If you see a picture in the data below, omit it and copy the rest exactly.

Saved entries:

────────────────

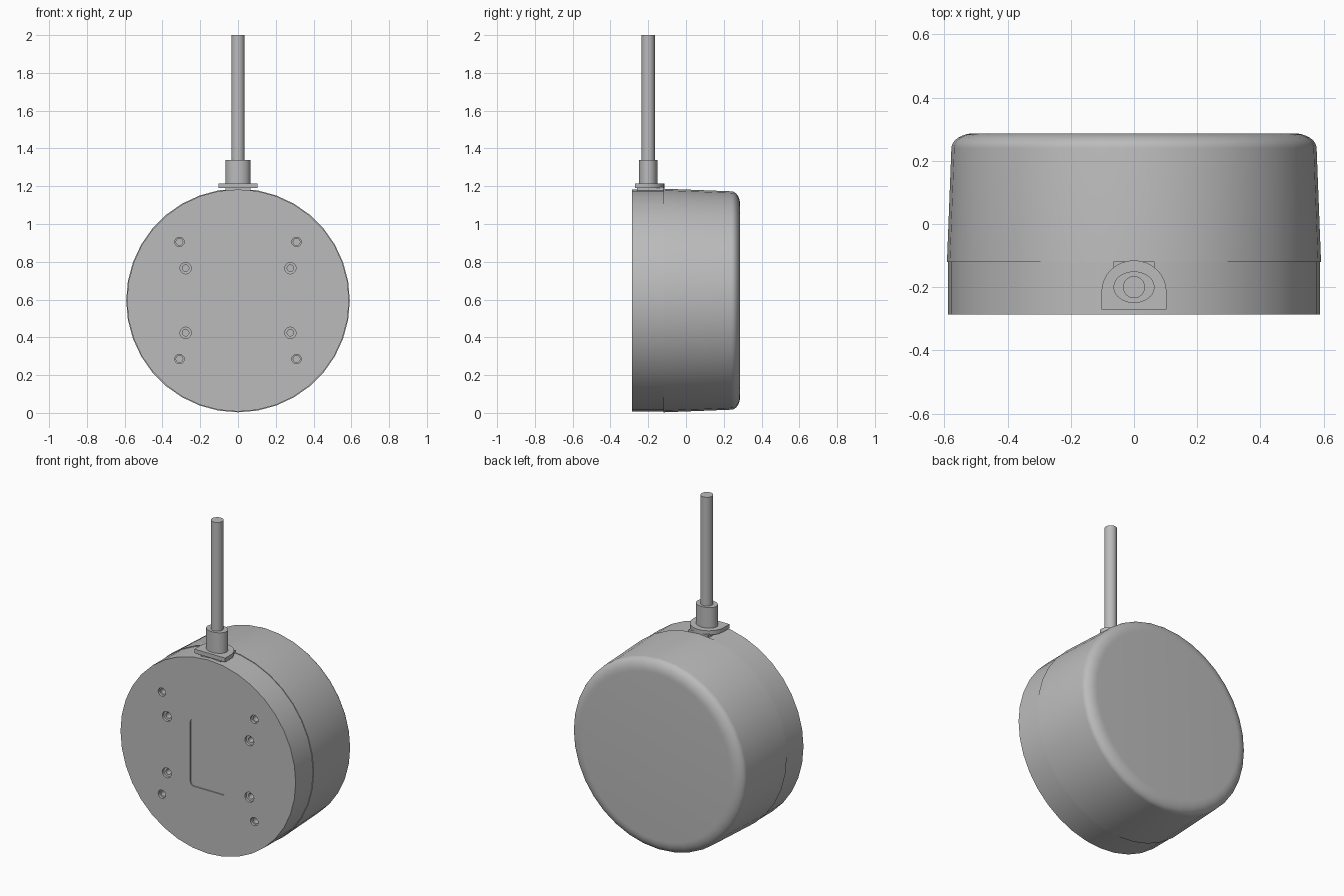
import bpy
import bmesh
from math import sin, cos, pi, radians

cube = bpy.data.objects.get("Cube")
if cube:
    bpy.data.objects.remove(cube, do_unlink=True)

MID = 0.595       # height of the housing axis
FRONT = -0.287    # front face
SEAM = -0.12      # joint between base and cover
BACK = 0.287
CABLE_Y = -0.2

grey = bpy.data.materials.new("satin_grey")
grey.use_nodes = True
grey.diffuse_color = (0.5, 0.5, 0.5, 1)
grey.node_tree.nodes["Principled BSDF"].inputs["Base Color"].default_value = (0.5, 0.5, 0.5, 1)


def loft(bm, rings):
    """Join equal rings of points into a closed solid."""
    loops = [[bm.verts.new(p) for p in ring] for ring in rings]
    n = len(loops[0])
    for a, b in zip(loops, loops[1:]):
        for i in range(n):
            j = (i + 1) % n
            bm.faces.new((a[i], a[j], b[j], b[i]))
    bm.faces.new(loops[0][::-1])
    bm.faces.new(loops[-1])


def turned(bm, profile, x=0, z=MID, sides=36):
    """Solid of (radius, y) steps around an axis along y."""
    loft(bm, [[(x + r * cos(2 * pi * i / sides), y, z + r * sin(2 * pi * i / sides))
               for i in range(sides)] for r, y in profile])


def make(name, bm, angle=30):
    bmesh.ops.recalc_face_normals(bm, faces=bm.faces)
    mesh = bpy.data.meshes.new(name)
    bm.to_mesh(mesh)
    bm.free()
    mesh.materials.append(grey)
    obj = bpy.data.objects.new(name, mesh)
    bpy.context.collection.objects.link(obj)
    smooth(obj, angle)
    return obj


def smooth(obj, angle=30):
    bpy.ops.object.select_all(action='DESELECT')
    obj.select_set(True)
    bpy.context.view_layer.objects.active = obj
    bpy.ops.object.shade_smooth_by_angle(angle=radians(angle))


def arc(cx, cy, rx, ry, start, end, steps):
    return [(cx + rx * cos(start + (end - start) * i / steps),
             cy + ry * sin(start + (end - start) * i / steps)) for i in range(steps + 1)]


def upright(name, outline, low, high):
    """Extrude an (x, y) outline upwards."""
    bm = bmesh.new()
    loft(bm, [[(x, y, z) for x, y in outline] for z in (low, high)])
    return make(name, bm)


# Cover: slightly tapered drum with a rounded back edge
bm = bmesh.new()
fillet = arc(0.505, 0.24, 0.073, BACK - 0.24, 0, pi / 2, 8)
turned(bm, [(0.592, SEAM)] + fillet)
make("back_cover", bm)

# Base disc
bm = bmesh.new()
turned(bm, [(0.588, FRONT), (0.588, SEAM)])
base = make("front_base", bm)

# Stepped screw holes and a shallow rounded recess cut into the base
bm = bmesh.new()
for sx in (-1, 1):
    for sz in (-1, 1):
        for x, z, outer, inner in ((0.31, 0.31, 0.025, 0.018), (0.277, 0.171, 0.03, 0.017)):
            turned(bm, [(outer, FRONT - 0.05), (outer, FRONT + 0.015),
                        (inner, FRONT + 0.016), (inner, FRONT + 0.06)],
                   sx * x, MID + sz * z, 20)
corner = 0.025
recess = []
for k, (sx, sz) in enumerate(((1, 1), (-1, 1), (-1, -1), (1, -1))):
    recess += arc(sx * (0.12 - corner), MID + sz * (0.205 - corner),
                  corner, corner, k * pi / 2, (k + 1) * pi / 2, 5)
loft(bm, [[(x, y, z) for x, z in recess] for y in (FRONT - 0.05, FRONT + 0.006)])
cutter = make("hole_cutter", bm)
cutter.hide_render = True
cut = base.modifiers.new("holes", 'BOOLEAN')
cut.operation = 'DIFFERENCE'
cut.solver = 'EXACT'
cut.object = cutter
bpy.context.view_layer.objects.active = base
bpy.ops.object.modifier_apply(modifier=cut.name)
bpy.data.objects.remove(cutter, do_unlink=True)
smooth(base)

# Cable gland: small boss, D-shaped flange and oval collar
upright("gland_boss", [(-0.065, -0.26), (0.065, -0.26), (0.065, -0.119), (-0.065, -0.119)],
        1.13, 1.195)
upright("gland_flange", [(-0.103, -0.27), (0.103, -0.27)]
        + arc(0, -0.215, 0.103, 0.1, 0, pi, 16), 1.19, 1.215)
upright("gland_collar", arc(0, CABLE_Y, 0.065, 0.05, 0, 2 * pi * 31 / 32, 31), 1.21, 1.34)

# Cable
upright("cable", arc(0, CABLE_Y, 0.035, 0.035, 0, 2 * pi * 23 / 24, 23), 1.33, 2.0)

────────────────

■ **Solution to this problem**:
import bpy
import bmesh
from math import sin, cos, pi, radians

cube = bpy.data.objects.get("Cube")
if cube:
    bpy.data.objects.remove(cube, do_unlink=True)

MID = 0.595       # height of the housing axis
FRONT = -0.287    # front face
SEAM = -0.12      # joint between base and cover
BACK = 0.287
CABLE_Y = -0.2

grey = bpy.data.materials.new("satin_grey")
grey.use_nodes = True
grey.diffuse_color = (0.5, 0.5, 0.5, 1)
grey.node_tree.nodes["Principled BSDF"].inputs["Base Color"].default_value = (0.5, 0.5, 0.5, 1)


def loft(bm, rings):
    """Join equal rings of points into a closed solid."""
    loops = [[bm.verts.new(p) for p in ring] for ring in rings]
    n = len(loops[0])
    for a, b in zip(loops, loops[1:]):
        for i in range(n):
            j = (i + 1) % n
            bm.faces.new((a[i], a[j], b[j], b[i]))
    bm.faces.new(loops[0][::-1])
    bm.faces.new(loops[-1])


def turned(bm, profile, x=0, z=MID, sides=36):
    """Solid of (radius, y) steps around an axis along y."""
    loft(bm, [[(x + r * cos(2 * pi * i / sides), y, z + r * sin(2 * pi * i / sides))
               for i in range(sides)] for r, y in profile])


def make(name, bm, angle=30):
    bmesh.ops.recalc_face_normals(bm, faces=bm.faces)
    mesh = bpy.data.meshes.new(name)
    bm.to_mesh(mesh)
    bm.free()
    mesh.materials.append(grey)
    obj = bpy.data.objects.new(name, mesh)
    bpy.context.collection.objects.link(obj)
    smooth(obj, angle)
    return obj


def smooth(obj, angle=30):
    bpy.ops.object.select_all(action='DESELECT')
    obj.select_set(True)
    bpy.context.view_layer.objects.active = obj
    bpy.ops.object.shade_smooth_by_angle(angle=radians(angle))


def arc(cx, cy, rx, ry, start, end, steps):
    return [(cx + rx * cos(start + (end - start) * i / steps),
             cy + ry * sin(start + (end - start) * i / steps)) for i in range(steps + 1)]


def upright(name, outline, low, high):
    """Extrude an (x, y) outline upwards."""
    bm = bmesh.new()
    loft(bm, [[(x, y, z) for x, y in outline] for z in (low, high)])
    return make(name, bm)


# Cover: slightly tapered drum with a rounded back edge
bm = bmesh.new()
fillet = arc(0.505, 0.24, 0.073, BACK - 0.24, 0, pi / 2, 8)
turned(bm, [(0.592, SEAM)] + fillet)
make("back_cover", bm)

# Base disc
bm = bmesh.new()
turned(bm, [(0.588, FRONT), (0.588, SEAM)])
base = make("front_base", bm)

# Stepped screw holes and a shallow rounded recess cut into the base
bm = bmesh.new()
for sx in (-1, 1):
    for sz in (-1, 1):
        for x, z, outer, inner in ((0.31, 0.31, 0.025, 0.018), (0.277, 0.171, 0.03, 0.017)):
            turned(bm, [(outer, FRONT - 0.05), (outer, FRONT + 0.015),
                        (inner, FRONT + 0.016), (inner, FRONT + 0.06)],
                   sx * x, MID + sz * z, 20)
corner = 0.025
recess = []
for k, (sx, sz) in enumerate(((1, 1), (-1, 1), (-1, -1), (1, -1))):
    recess += arc(sx * (0.12 - corner), MID + sz * (0.205 - corner),
                  corner, corner, k * pi / 2, (k + 1) * pi / 2, 5)
loft(bm, [[(x, y, z) for x, z in recess] for y in (FRONT - 0.05, FRONT + 0.006)])
cutter = make("hole_cutter", bm)
cutter.hide_render = True
cut = base.modifiers.new("holes", 'BOOLEAN')
cut.operation = 'DIFFERENCE'
cut.solver = 'EXACT'
cut.object = cutter
bpy.context.view_layer.objects.active = base
bpy.ops.object.modifier_apply(modifier=cut.name)
bpy.data.objects.remove(cutter, do_unlink=True)
smooth(base)

# Cable gland: small boss, D-shaped flange and oval collar
upright("gland_boss", [(-0.065, -0.26), (0.065, -0.26), (0.065, -0.119), (-0.065, -0.119)],
        1.13, 1.195)
upright("gland_flange", [(-0.103, -0.27), (0.103, -0.27)]
        + arc(0, -0.215, 0.103, 0.1, 0, pi, 16), 1.19, 1.215)
upright("gland_collar", arc(0, CABLE_Y, 0.065, 0.05, 0, 2 * pi * 31 / 32, 31), 1.21, 1.34)

# Cable
upright("cable", arc(0, CABLE_Y, 0.035, 0.035, 0, 2 * pi * 23 / 24, 23), 1.33, 2.0)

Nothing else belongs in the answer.